The soldering kit will include the solder iron, wire (in red and black strings of wire), and the solder itself (in the clear tube with a blue cap); you will need all three of those elements for this project.
The other accessories are optional, but can improve the installation. Kapton tape can be used to prevent short-circuiting the board, and Fun-Tak can elevate the WiFi chip a bit to make it more secure. Finally, you can use some 30 AWG wire to create a WiFi antenna to improve network speeds and reduce signal noise.
Install the WiFi chip
In order to open the back of your device, you will need a hex/torx screwdriver.

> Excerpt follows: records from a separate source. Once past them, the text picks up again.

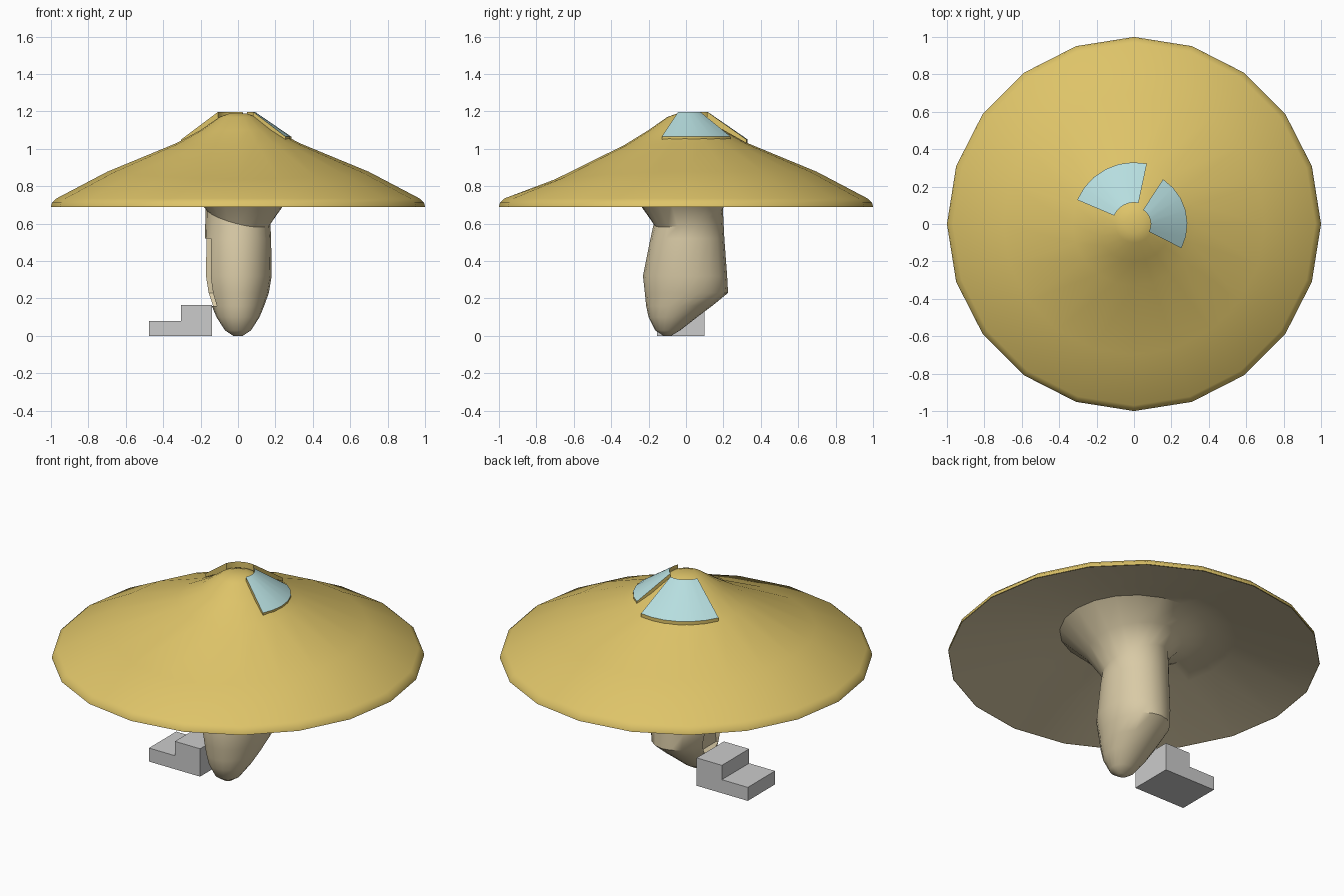
import bpy, bmesh, math
from math import cos, sin, pi, radians

if "Cube" in bpy.data.objects:
    bpy.data.objects.remove(bpy.data.objects["Cube"])

N = 20


def material(name, rgb):
    m = bpy.data.materials.new(name)
    m.diffuse_color = (*rgb, 1)
    m.use_nodes = True
    m.node_tree.nodes["Principled BSDF"].inputs["Base Color"].default_value = m.diffuse_color
    return m


YELLOW = material("cap_yellow", (0.73, 0.55, 0.14))
BEIGE = material("stem_beige", (0.69, 0.59, 0.38))
BLUE = material("glass_blue", (0.47, 0.73, 0.74))


def finish(bm, name, mats, angle=None):
    bmesh.ops.recalc_face_normals(bm, faces=bm.faces)
    me = bpy.data.meshes.new(name)
    bm.to_mesh(me)
    bm.free()
    for m in mats:
        me.materials.append(m)
    ob = bpy.data.objects.new(name, me)
    bpy.context.collection.objects.link(ob)
    if angle:
        bpy.ops.object.select_all(action='DESELECT')
        ob.select_set(True)
        bpy.context.view_layer.objects.active = ob
        bpy.ops.object.shade_smooth_by_angle(angle=radians(angle))
    return ob


def loft(bm, rings):
    """Skin a list of rings, each a list of N points; returns bands of faces."""
    vs = [[bm.verts.new(p) for p in r] for r in rings]
    return [[bm.faces.new((a[i], a[(i + 1) % N], b[(i + 1) % N], b[i])) for i in range(N)]
            for a, b in zip(vs, vs[1:])], vs


def ring(rx, ry, cy, zf):
    return [(rx * cos(t), cy + ry * sin(t), zf(t)) for t in (2 * pi * i / N for i in range(N))]


# cap: wide cone with a thin rim and a slight dip at the front
rings = []
for r, z, dip in [(1, 0.69, 0), (0.995, 0.712, 0), (0.97, 0.735, 0), (0.70, 0.877, 0.04),
                  (0.33, 1.03, 0.01), (0.20, 1.10, 0), (0.10, 1.17, 0), (0.05, 1.188, 0)]:
    rings.append(ring(r, r, 0, lambda t: z - dip * max(0, -sin(t)) ** 2))
bm = bmesh.new()
_, vs = loft(bm, rings)
bm.faces.new(vs[-1])
finish(bm, "cap", [YELLOW], 40)

# stem: leaning bulb, flaring out into the hollow underside of the cap
rings = []
for z, rx, y0, y1 in [(0.0, 0.025, -0.12, -0.08), (0.03, 0.07, -0.165, -0.03),
                      (0.10, 0.115, -0.20, 0.06), (0.16, 0.14, -0.213, 0.14),
                      (0.23, 0.165, -0.22, 0.225), (0.32, 0.18, -0.23, 0.22),
                      (0.52, 0.177, -0.19, 0.205)]:
    rings.append(ring(rx, (y1 - y0) / 2, (y0 + y1) / 2, lambda t: z))
rings.append(ring(0.173, 0.185, 0.012, lambda t: 0.64 - 0.06 * cos(t + pi / 4)))
rings.append(ring(0.26, 0.26, 0, lambda t: 0.75 - 0.04 * cos(t + pi / 4)))
rings.append(ring(0.40, 0.40, 0, lambda t: 0.845))
rings.append(ring(0.55, 0.55, 0, lambda t: 0.81))
rings.append(ring(0.998, 0.998, 0, lambda t: 0.69))
bm = bmesh.new()
bands, vs = loft(bm, rings)
bm.faces.new(vs[0])
bmesh.ops.recalc_face_normals(bm, faces=bm.faces)
# doorway pushed into the left side above the steps
door = [bands[b][i] for b in (3, 4, 5) for i in (9, 10, 11)]
geo = bmesh.ops.extrude_face_region(bm, geom=door)["geom"]
for v in geo:
    if isinstance(v, bmesh.types.BMVert):
        v.co.x = -0.10
old = [f for f in door if f.is_valid]
if old:
    bmesh.ops.delete(bm, geom=old, context='FACES_ONLY')
finish(bm, "stem", [BEIGE], 40)


# roof windows: curved panels, glass on top with a yellow frame below
def window(name, a0, a1, inner, outer, n=6):
    bm = bmesh.new()
    rows = []
    for i in range(n + 1):
        t = radians(a0 + (a1 - a0) * i / n)
        rows.append([bm.verts.new((r * cos(t), r * sin(t), z)) for r, z in
                     ((inner[0], inner[1]), outer, (outer[0], outer[1] - 0.02),
                      (inner[0], inner[1] - 0.05))])
    for a, b in zip(rows, rows[1:]):
        for k in range(4):
            f = bm.faces.new((a[k], a[(k + 1) % 4], b[(k + 1) % 4], b[k]))
            f.material_index = 0 if k == 0 else 1
    for end in (rows[0], rows[-1]):
        bm.faces.new(end).material_index = 1
    finish(bm, name, [BLUE, YELLOW], 30)


window("right_window", -27, 57, (0.09, 1.198), (0.285, 1.065))
window("back_window", 78, 157, (0.115, 1.198), (0.33, 1.05))

# steps: stair profile extruded along y
prof = [(-0.475, 0), (-0.14, 0), (-0.14, 0.165), (-0.305, 0.165), (-0.305, 0.08), (-0.475, 0.08)]
bm = bmesh.new()
f = bm.faces.new([bm.verts.new((x, -0.155, z)) for x, z in prof])
geo = bmesh.ops.extrude_face_region(bm, geom=[f])["geom"]
for v in geo:
    if isinstance(v, bmesh.types.BMVert):
        v.co.y = 0.10
if len(bm.faces) == 7:
    bm.faces.new([v for v in f.verts]) if not f.is_valid else None
finish(bm, "steps", [])
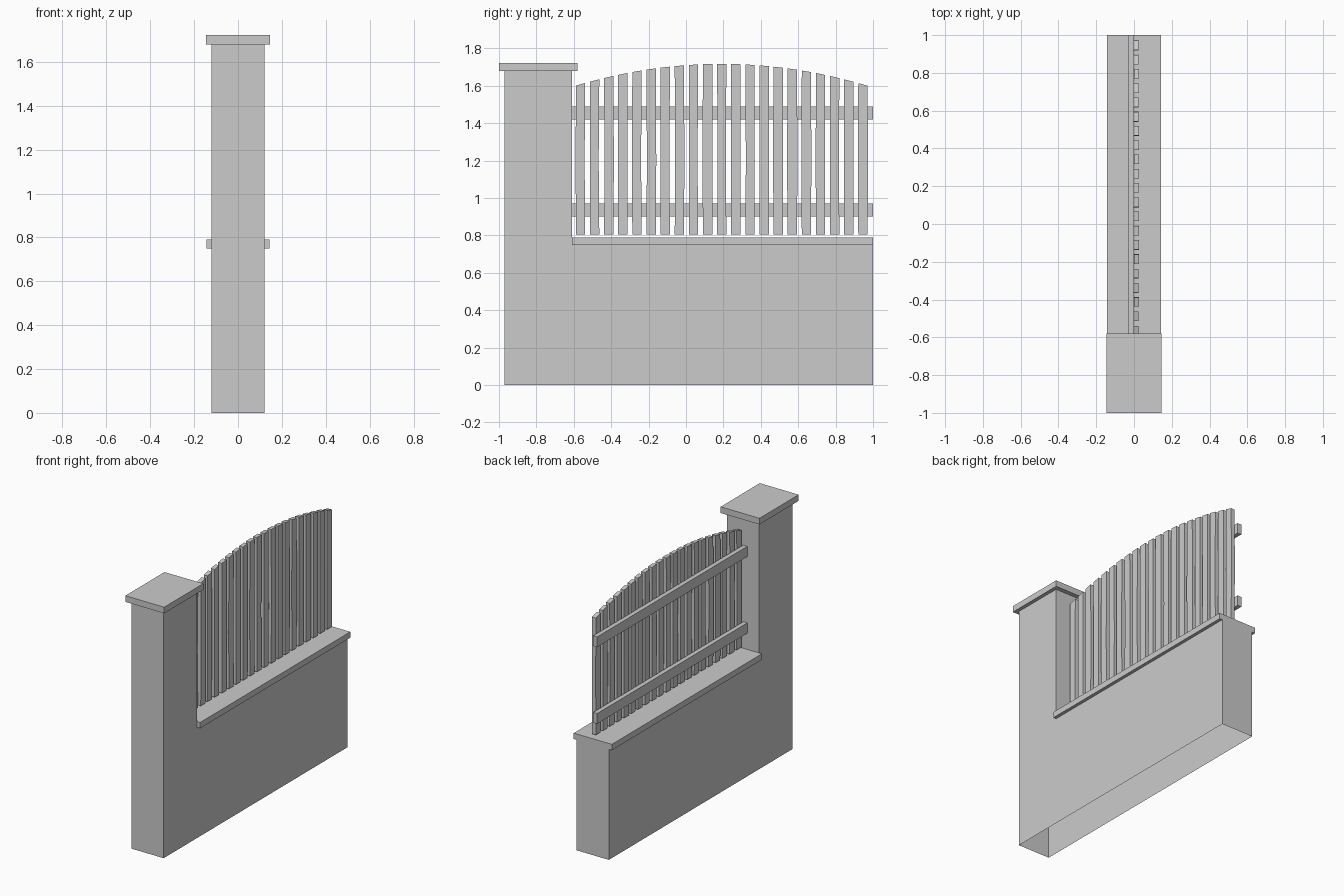
import bpy, bmesh, random

if "Cube" in bpy.data.objects:
    bpy.data.objects.remove(bpy.data.objects["Cube"])

random.seed(4)


def extrude_profile(name, points, x0, x1, open_bottom=False):
    """Extrude a closed (y, z) outline along x from x0 to x1."""
    bm = bmesh.new()
    face = bm.faces.new([bm.verts.new((x0, y, z)) for y, z in points])
    result = bmesh.ops.extrude_face_region(bm, geom=[face], use_keep_orig=True)
    moved = [g for g in result["geom"] if isinstance(g, bmesh.types.BMVert)]
    bmesh.ops.translate(bm, verts=moved, vec=(x1 - x0, 0, 0))
    bmesh.ops.recalc_face_normals(bm, faces=bm.faces)
    if open_bottom:
        low = [f for f in bm.faces if all(v.co.z < 1e-5 for v in f.verts)]
        bmesh.ops.delete(bm, geom=low, context="FACES_ONLY")
    mesh = bpy.data.meshes.new(name)
    bm.to_mesh(mesh)
    bm.free()
    obj = bpy.data.objects.new(name, mesh)
    bpy.context.collection.objects.link(obj)
    return obj


def box(name, x0, x1, y0, y1, z0, z1):
    return extrude_profile(name, [(y0, z0), (y1, z0), (y1, z1), (y0, z1)], x0, x1)


def arch(y):
    """Height of the curved fence top."""
    return 1.717 - 0.117 * ((y - 0.19) / 0.78) ** 2


# Low wall and pillar in one shell, open underneath
extrude_profile("wall_and_pillar",
                [(-0.97, 0), (1, 0), (1, 0.75), (-0.61, 0.75), (-0.61, 1.68), (-0.97, 1.68)],
                -0.121, 0.121, open_bottom=True)

# Flat capping slabs
box("pillar_cap", -0.146, 0.146, -1.0, -0.58, 1.68, 1.722)
box("wall_coping", -0.143, 0.143, -0.61, 1.0, 0.75, 0.79)

# Horizontal rails behind the pickets
for label, z in (("lower", 0.90), ("upper", 1.42)):
    box(label + "_rail", -0.033, -0.003, -0.615, 1.0, z, z + 0.07)

# Slightly uneven pickets cut to the arch
for i in range(21):
    y = -0.564 + i * 0.0755
    x = random.uniform(-0.004, -0.001)
    left, right = y - 0.025, y + 0.025
    bend = [random.uniform(-0.004, 0.004) for _ in range(2)]
    outline = [(left, 0.805), (right, 0.805), (right + bend[0], 1.2), (right, arch(right)),
               (left, arch(left)), (left + bend[1], 1.2)]
    extrude_profile(f"picket_{i + 1:02d}", outline, x, x + 0.028)
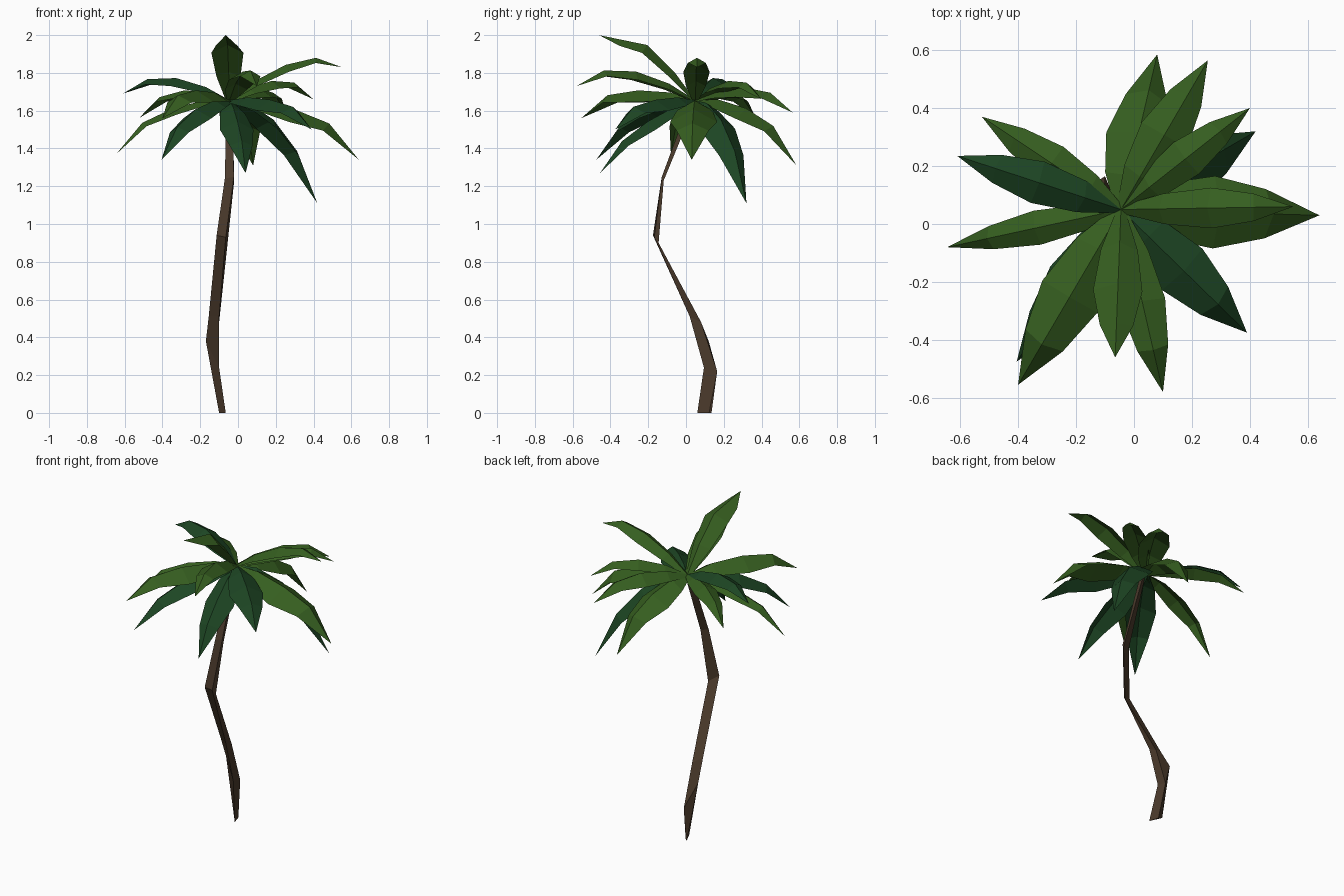
import bpy
from mathutils import Vector

if "Cube" in bpy.data.objects:
    bpy.data.objects.remove(bpy.data.objects["Cube"])


def material(name, rgb):
    m = bpy.data.materials.new(name)
    m.use_nodes = True
    m.diffuse_color = (*rgb, 1)
    bsdf = m.node_tree.nodes["Principled BSDF"]
    bsdf.inputs["Base Color"].default_value = (*rgb, 1)
    bsdf.inputs["Roughness"].default_value = 0.9
    return m


BARK = material("brown bark", (0.071, 0.043, 0.025))
LIGHT = material("leaf green", (0.036, 0.112, 0.014))
DARK = material("deep blue green", (0.0122, 0.060, 0.017))


def add_mesh(name, verts, faces, mat):
    mesh = bpy.data.meshes.new(name)
    mesh.from_pydata(verts, [], faces)
    mesh.materials.append(mat)
    mesh.update()
    obj = bpy.data.objects.new(name, mesh)
    bpy.context.collection.objects.link(obj)
    return obj


# Crooked three-sided trunk, one tilted triangle per bend
def build_trunk():
    rings = [
        [(-.10, .135, 0), (-.083, .122, 0), (-.065, .06, 0)],
        [(-.17, .12, .38), (-.10, .165, .22), (-.10, .095, .24)],
        [(-.155, .05, .51), (-.10, .08, .48), (-.10, .02, .51)],
        [(-.113, -.175, .94), (-.055, -.145, .90), (-.065, -.168, .93)],
        [(-.07, -.13, 1.24), (-.02, -.118, 1.23), (-.022, -.128, 1.25)],
        [(-.06, .03, 1.65), (-.03, .05, 1.64), (-.03, .02, 1.65)],
    ]
    verts = [p for ring in rings for p in ring]
    faces = [(2, 1, 0), tuple(len(verts) - k for k in (3, 2, 1))]
    for r in range(len(rings) - 1):
        for i in range(3):
            a, b = r * 3 + i, r * 3 + (i + 1) % 3
            faces.append((a, b, b + 3, a + 3))
    add_mesh("trunk", verts, faces, BARK)


CROWN = Vector((-.045, .05, 1.655))
# Along the leaf: position and share of the width
STATIONS = [(0, .2), (.22, .75), (.5, 1), (.77, .68)]


# Arched leaf folded along its midrib, ending in a point
def build_leaf(name, tip, middle, outer, half, mat):
    tip = Vector(tip)
    chord = tip - CROWN
    side = chord.cross(Vector((0, 0, 1))).normalized()
    lifts = (0, middle * .62, middle, outer)
    ribs = [CROWN + chord * t + Vector((0, 0, lift))
            for (t, w), lift in zip(STATIONS, lifts)]
    ribs.append(tip)
    verts, faces = [], []
    for i, (t, w) in enumerate(STATIONS):
        along = ribs[i + 1] - ribs[max(i - 1, 0)]
        up = side.cross(along).normalized()
        spread, drop = side * half * w, up * half * w * .57
        verts += [ribs[i] - spread - drop, ribs[i], ribs[i] + spread - drop]
    for i in range(len(STATIONS) - 1):
        for k in (3 * i, 3 * i + 1):
            faces.append((k, k + 1, k + 4, k + 3))
    end = len(verts)
    verts.append(tip)
    faces += [(end - 3, end - 2, end), (end - 2, end - 1, end)]
    add_mesh(name, verts, faces, mat)


# Leaf tip, middle lift, outer lift, half width
light_leaves = [
    ((.64, .03, 1.34), .11, .12, .125),
    ((.40, .40, 1.66), .10, .09, .07),
    ((.255, .565, 1.59), .10, .09, .09),
    ((.08, .585, 1.31), .13, .13, .11),
    ((-.525, .37, 1.56), .10, .09, .07),
    ((-.645, -.08, 1.37), .10, .10, .06),
    ((-.40, -.555, 1.56), .10, .10, .11),
    ((-.065, -.46, 2.0), .12, .055, .085),
    ((.10, -.58, 1.73), .115, .10, .08),
    ((.55, .06, 1.83), .10, .09, .07),
]
dark_leaves = [
    ((.42, .32, 1.11), .17, .15, .11),
    ((-.61, .235, 1.69), .10, .085, .075),
    ((-.405, -.475, 1.34), .11, .10, .09),
    ((.39, -.375, 1.50), .08, .085, .10),
    ((.04, -.455, 1.27), .08, .08, .09),
]

build_trunk()
for label, leaves, mat in (("light_leaf", light_leaves, LIGHT),
                           ("dark_leaf", dark_leaves, DARK)):
    for n, (tip, middle, outer, half) in enumerate(leaves, 1):
        build_leaf(f"{label}_{n}", tip, middle, outer, half, mat)
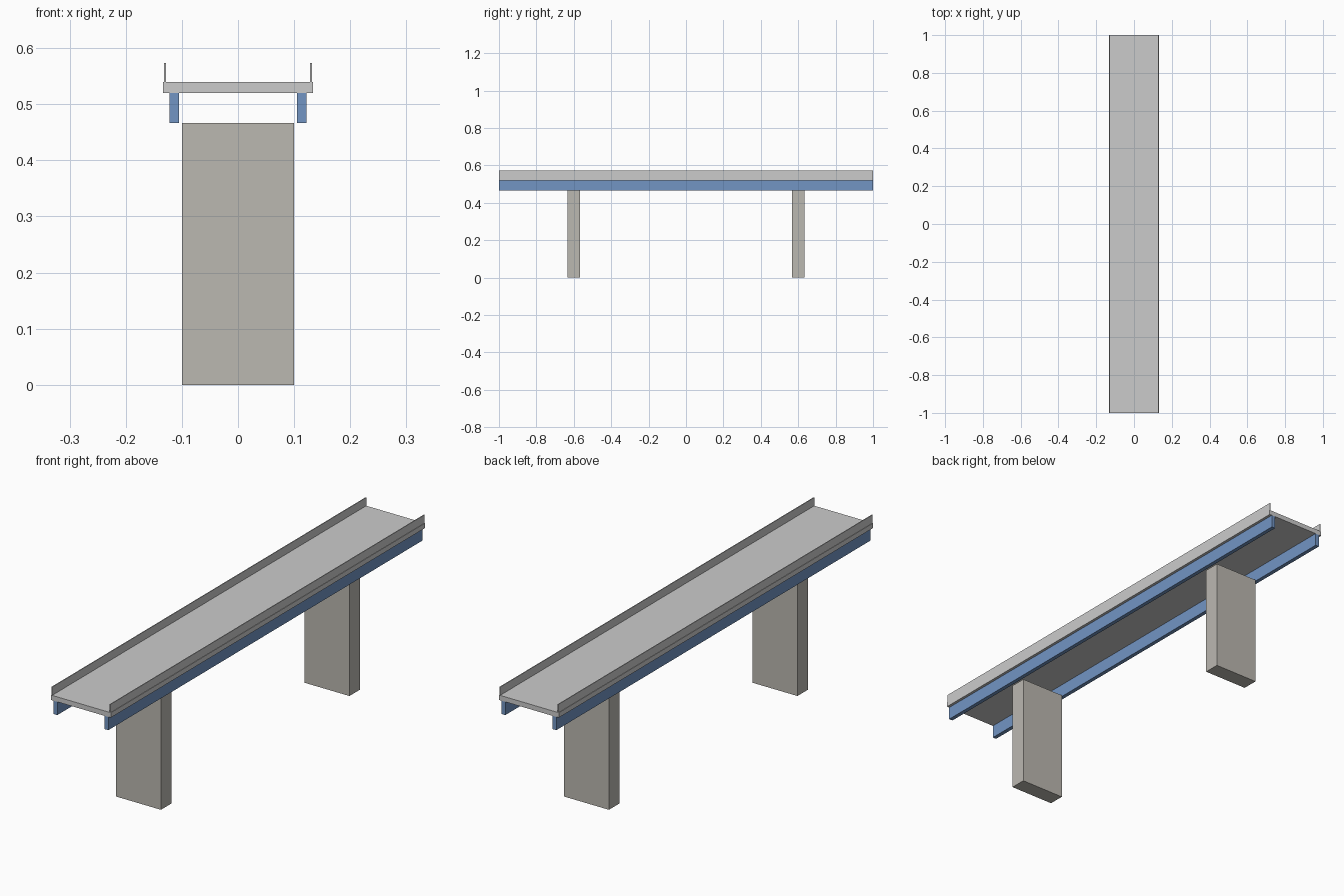
import bpy

if "Cube" in bpy.data.objects:
    bpy.data.objects.remove(bpy.data.objects["Cube"])


def material(name, color):
    m = bpy.data.materials.new(name)
    m.diffuse_color = color
    m.use_nodes = True
    m.node_tree.nodes["Principled BSDF"].inputs["Base Color"].default_value = m.diffuse_color
    return m


def box(name, x, y, z, mat=None):
    """Box from (min, max) ranges on each axis."""
    bpy.ops.mesh.primitive_cube_add(size=1)
    ob = bpy.context.object
    ob.name = name
    ob.location = [(a + b) / 2 for a, b in (x, y, z)]
    ob.scale = [b - a for a, b in (x, y, z)]
    bpy.ops.object.transform_apply(location=True, rotation=False, scale=True)
    if mat:
        ob.data.materials.append(mat)
    return ob


steel = material("blue_steel", (0.17, 0.30, 0.55, 1))
concrete = material("concrete", (0.50, 0.48, 0.44, 1))

length = (-1, 1)

# Road deck
box("deck", (-0.1333, 0.1333), length, (0.52, 0.54))

# Girders under the deck and thin parapets on top, one per side
for side, s in (("left", -1), ("right", 1)):
    gx, px = s * 0.1137, s * 0.13
    box(side + "_girder", (gx - 0.0083, gx + 0.0083), length, (0.4667, 0.52), steel)
    box(side + "_parapet", (px - 0.0017, px + 0.0017), length, (0.54, 0.5733))

# Wall piers
for end, y in (("front", -0.6), ("back", 0.6)):
    box(end + "_pier", (-0.1, 0.1), (y - 0.0333, y + 0.0333), (0, 0.4667), concrete)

The sizes vary by unit (usually T5 or T6 screws), so your best bet is to buy a set to make sure you get the right one.
Next, break open the TP-Link WiFi adapter, and extract the chipboard from inside. There’s no glamorous way to do this, just grab some needle-nose pliers and gently take it apart. Thanks to Mateo for the images you see above.
At this point you will want to cut some short pieces of wire from the soldering kit linked above, and solder one end of the wire to a connector on the chip, and the other end to the corresponding connector on the RG351P board. You can see how in the example above they used black wire and soldered each end appropriately (luckily, the connectors line up pretty well). Note that you want this wire to be as short as possible, because the RG351P is low powered (3.3V) and the longer the wire, the more likely you will have voltage drops during heavy WiFi network loads.
I’ve actually never soldered before, so I would recommend you watch a YouTube video or two if this is your first time. It’s what I would do 🙂
Based on advice from users on Discord, if possible you should use kapton tape on the underside of your boards and on top once you’ve soldered the connections. This should prevent the connections from short-circuiting the board. Also, you can put a small amount of funtak to elevate the wifi board slightly off the motherboard. See the image above for an example.
One user was able to greatly improve signal and speed by soldering a 30 AWG wire and extending it to the front right side of the unit. Do note that it does introduce some noise during heavy transfers but not as bad if speaker wires are properly shielded. With this wire soldered to the antenna of the unit, the user went from 65KBs per second max with an average of 19KBs per second to 30KBs per second transfer speed to 512KBs Max with an average of 230KBs per second to 350KBs per second transfer.
Another user used a proper WiFi antenna, like this Airgain N2420 and then placed it in the upper side of the back cover, just above the battery (pictured above). They reported excellent WiFi range since it wasn’t having to deal with any metal shielding.
Finally, you should also shield your right speaker wire with aluminum foil and electrical tape, as demonstrated in this guide. This will greatly reduce signal noise when using your new internal WiFi module. To further reduce signal noise, you could also solder a 0.1uf capacitor to the negative end of the right speaker connector, as demonstrated in this image.
If you’re interested, here is a close-up photo of the original internal WiFi chip. Like I mentioned earlier, using a USB WiFi device that has this chip has NOT been successful. So stick with the TP-Link TL-WN725LN.
Developer Cláudio de Oliveira (GitHub here) recently photographed his entire installation process (two attempts!), so here are some process photos from his work:
- WiFi chip
- module connection
- 100nF (or 0.1uF) smd 0805 metric
- first try (bad wires)
- first try (bad wires)
- noise bypass capacitors
- noise bypass capacitors
- soldering module again with better wires
- glue from BLINKER
- first attempt
- finished product